Breeding and seed systems must be adapted to survive projected climate change if major loss of maize yields is to be avoided, a new report shows.
Tools that forecast the response of crops to different weather and climate conditions, coupled with crop yield modeling have enabled agricultural scientists to predict and formulate plans for potential future climate change.
CIMMYT maize seed system specialist James Gethi inspects a maize field in Nzega, Tanzania. Photo: Kelah Kaimenyi/CIMMYT.
Maize is not only a staple in diets across sub-Saharan Africa (SSA) – it is a cash crop that supports millions of farmer households.

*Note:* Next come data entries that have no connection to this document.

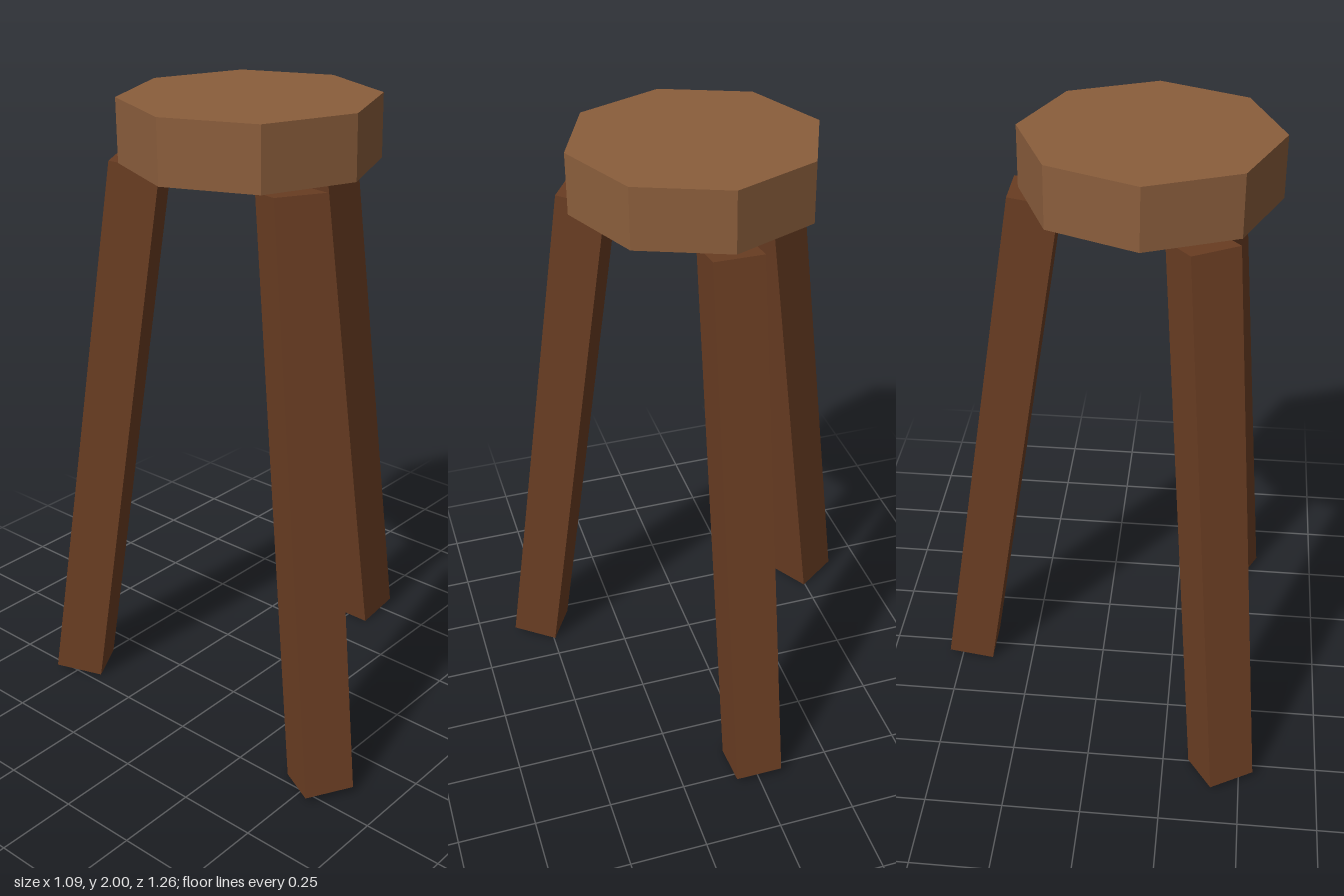
import * as THREE from 'three';

export function createModel() {
  const model = new THREE.Group();
  model.name = 'stool';

  const seatWood = new THREE.MeshStandardMaterial({ color: 0x8b5e3c });
  seatWood.name = 'light brown wood';
  seatWood.flatShading = true;
  const legWood = new THREE.MeshStandardMaterial({ color: 0x6b3e23 });
  legWood.name = 'dark brown wood';

  const centreX = -0.137;
  const seatBottom = 1.808;

  // Octagonal seat
  const seatHeight = 2 - seatBottom;
  const seat = new THREE.Mesh(new THREE.CylinderGeometry(0.388, 0.388, seatHeight, 8), seatWood);
  seat.name = 'seat';
  seat.position.set(centreX, seatBottom + seatHeight / 2, 0);
  model.add(seat);

  // Three square legs splayed outwards around the seat's centre
  const legGeometry = new THREE.BoxGeometry(0.155, 1.805, 0.155);
  for (let i = 0; i < 3; i++) {
    const pivot = new THREE.Group();
    pivot.name = `legPivot${i + 1}`;
    pivot.position.x = centreX;
    pivot.rotation.y = (i * Math.PI * 2) / 3;
    const leg = new THREE.Mesh(legGeometry, legWood);
    leg.name = `leg${i + 1}`;
    leg.position.set(0.469, seatBottom / 2, 0);
    leg.rotation.z = 0.15;
    pivot.add(leg);
    model.add(pivot);
  }
  return model;
}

Maize is grown on over 33 million hectares in just 13 of 48 SSA countries – accounting for 72% of all maize produced in the region. This crop, without a doubt, is king.
However, rising temperatures and erratic rainfall patterns threaten maize production across the continent. Total crop loss occurs if there’s little or no rainfall at the flowering stage, when maize is most vulnerable. And when temperatures increase, soil moisture is quickly depleted and farmers have to resort to prolonged irrigation, a costly undertaking for smallholders.
Drought-tolerant (DT) maize varieties produce better yields both in good and bad seasons compared to most commercial varieties available in the region. Since 2006, CIMMYT has developed 200 drought-tolerant varieties and hybrids, many of which also possess desirable traits such as resistance to major diseases.
By Brenda Wawa and Johnson Siamachira
For International Women’s Day 2016, CIMMYT and MAIZE celebrate women farmers in Africa, who through their resilience, bravery and commitment have weathered challenges in maize farming to put food on the table. These women contribute to enhancing agricultural growth and food security.
Valeria and her daughters and part of their bountiful maize harvest from ‘ngamia’ seed.
Photographer: CIMMYT/Brenda Wawa
When designing and implementing agricultural development projects, it is difficult to ensure that they are responsive to gender dynamics. For Mulunesh Tsegaye, a gender specialist attached to two projects working on the areas of nutrition and mechanization in Ethiopia, participatory approaches are the best way forward.
“I have lived and worked with communities. If you want to help a community, they know best how to do things for themselves. There are also issues of sustainability when you are not there forever. You need to make communities own what has been done in an effective participatory approach,” she said.